■ **EXERCISE DETAILS**
Setting pictures aside, output exactly the lines from the start of the records to the line with "edges = [e for", that line included.

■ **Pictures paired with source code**
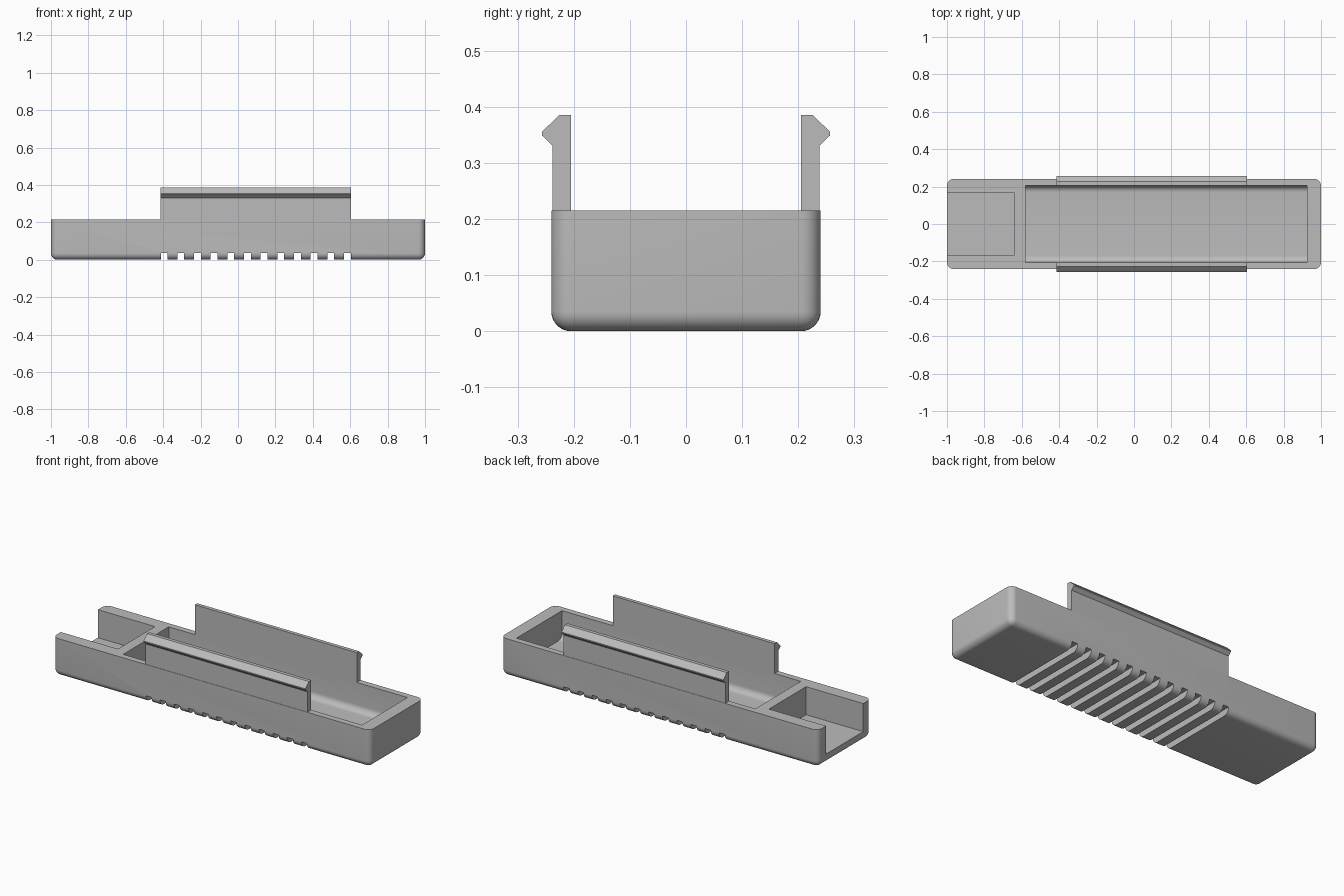
import bpy, bmesh, math

default = bpy.data.objects.get("Cube")
if default:
    bpy.data.objects.remove(default, do_unlink=True)

grey = bpy.data.materials.new("plain grey")
grey.use_nodes = True
COLOUR = (0.5, 0.5, 0.5, 1)
grey.diffuse_color = COLOUR
grey.node_tree.nodes["Principled BSDF"].inputs["Base Color"].default_value = COLOUR

HALF_W, HEIGHT, ROUND, FLOOR = 0.24, 0.215, 0.035, 0.055


def add_object(name, bm):
    bmesh.ops.recalc_face_normals(bm, faces=bm.faces)
    mesh = bpy.data.meshes.new(name)
    bm.to_mesh(mesh)
    bm.free()
    mesh.materials.append(grey)
    obj = bpy.data.objects.new(name, mesh)
    bpy.context.collection.objects.link(obj)
    return obj


def box(bm, x0, x1, y0, y1, z0, z1):
    verts = bmesh.ops.create_cube(bm, size=1)["verts"]
    for v in verts:
        v.co.x = x1 if v.co.x > 0 else x0
        v.co.y = y1 if v.co.y > 0 else y0
        v.co.z = z1 if v.co.z > 0 else z0


def round_edges(bm, rule):
    edges = [e for e in bm.edges if rule(*(v.co for v in e.verts))]
    bmesh.ops.bevel(bm, geom=edges, offset=ROUND, segments=8, profile=0.5,
                    affect='EDGES', clamp_overlap=True)


def extrude_profile(name, points, x0, x1):
    bm = bmesh.new()
    face = bm.faces.new([bm.verts.new((x0, y, z)) for y, z in points])
    new = bmesh.ops.extrude_face_region(bm, geom=[face])["geom"]
    moved = [g for g in new if isinstance(g, bmesh.types.BMVert)]
    bmesh.ops.translate(bm, verts=moved, vec=(x1 - x0, 0, 0))
    return add_object(name, bm)


def cut(target, cutter):
    cutter.hide_render = True
    mod = target.modifiers.new(cutter.name, 'BOOLEAN')
    mod.operation, mod.solver, mod.object = 'DIFFERENCE', 'EXACT', cutter
    bpy.context.view_layer.objects.active = target
    bpy.ops.object.modifier_apply(modifier=mod.name)
    bpy.data.objects.remove(cutter, do_unlink=True)


# Tray body: rounded everywhere except the top rim
bm = bmesh.new()
box(bm, -1, 1, -HALF_W, HALF_W, 0, HEIGHT)
round_edges(bm, lambda a, b: min(a.z, b.z) < 0.01)
tray = add_object("tray", bm)

# Long compartment with filleted lower sides
bm = bmesh.new()
box(bm, -0.58, 0.925, -0.205, 0.205, FLOOR, 0.4)
round_edges(bm, lambda a, b: max(a.z, b.z) < 0.1 and abs(a.x - b.x) > 0.1)
cut(tray, add_object("compartment_cutter", bm))

# Open-ended pocket
bm = bmesh.new()
box(bm, -1.1, -0.64, -0.167, 0.167, FLOOR, 0.4)
cut(tray, add_object("pocket_cutter", bm))

# Grip grooves across the underside
bm = bmesh.new()
for i in range(12):
    x = -0.395 + i * 0.0891
    box(bm, x - 0.018, x + 0.018, -0.3, 0.3, -0.1, 0.037)
cut(tray, add_object("groove_cutter", bm))

# Snap walls with hooked lips
lip = [(0.205, 0.205), (0.205, 0.385), (0.226, 0.385), (0.257, 0.355),
       (0.257, 0.349), (0.238, 0.331), (0.238, 0.205)]
for side, name in ((-1, "front_snap_wall"), (1, "back_snap_wall")):
    extrude_profile(name, [(side * y, z) for y, z in lip], -0.415, 0.605)

# Smooth the rounded edges of the tray only
bpy.ops.object.select_all(action='DESELECT')
tray.select_set(True)
bpy.context.view_layer.objects.active = tray
bpy.ops.object.shade_smooth_by_angle(angle=math.radians(30))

■ **SOLUTION TO THE PROBLEM**
import bpy, bmesh, math

default = bpy.data.objects.get("Cube")
if default:
    bpy.data.objects.remove(default, do_unlink=True)

grey = bpy.data.materials.new("plain grey")
grey.use_nodes = True
COLOUR = (0.5, 0.5, 0.5, 1)
grey.diffuse_color = COLOUR
grey.node_tree.nodes["Principled BSDF"].inputs["Base Color"].default_value = COLOUR

HALF_W, HEIGHT, ROUND, FLOOR = 0.24, 0.215, 0.035, 0.055


def add_object(name, bm):
    bmesh.ops.recalc_face_normals(bm, faces=bm.faces)
    mesh = bpy.data.meshes.new(name)
    bm.to_mesh(mesh)
    bm.free()
    mesh.materials.append(grey)
    obj = bpy.data.objects.new(name, mesh)
    bpy.context.collection.objects.link(obj)
    return obj


def box(bm, x0, x1, y0, y1, z0, z1):
    verts = bmesh.ops.create_cube(bm, size=1)["verts"]
    for v in verts:
        v.co.x = x1 if v.co.x > 0 else x0
        v.co.y = y1 if v.co.y > 0 else y0
        v.co.z = z1 if v.co.z > 0 else z0


def round_edges(bm, rule):
    edges = [e for e in bm.edges if rule(*(v.co for v in e.verts))]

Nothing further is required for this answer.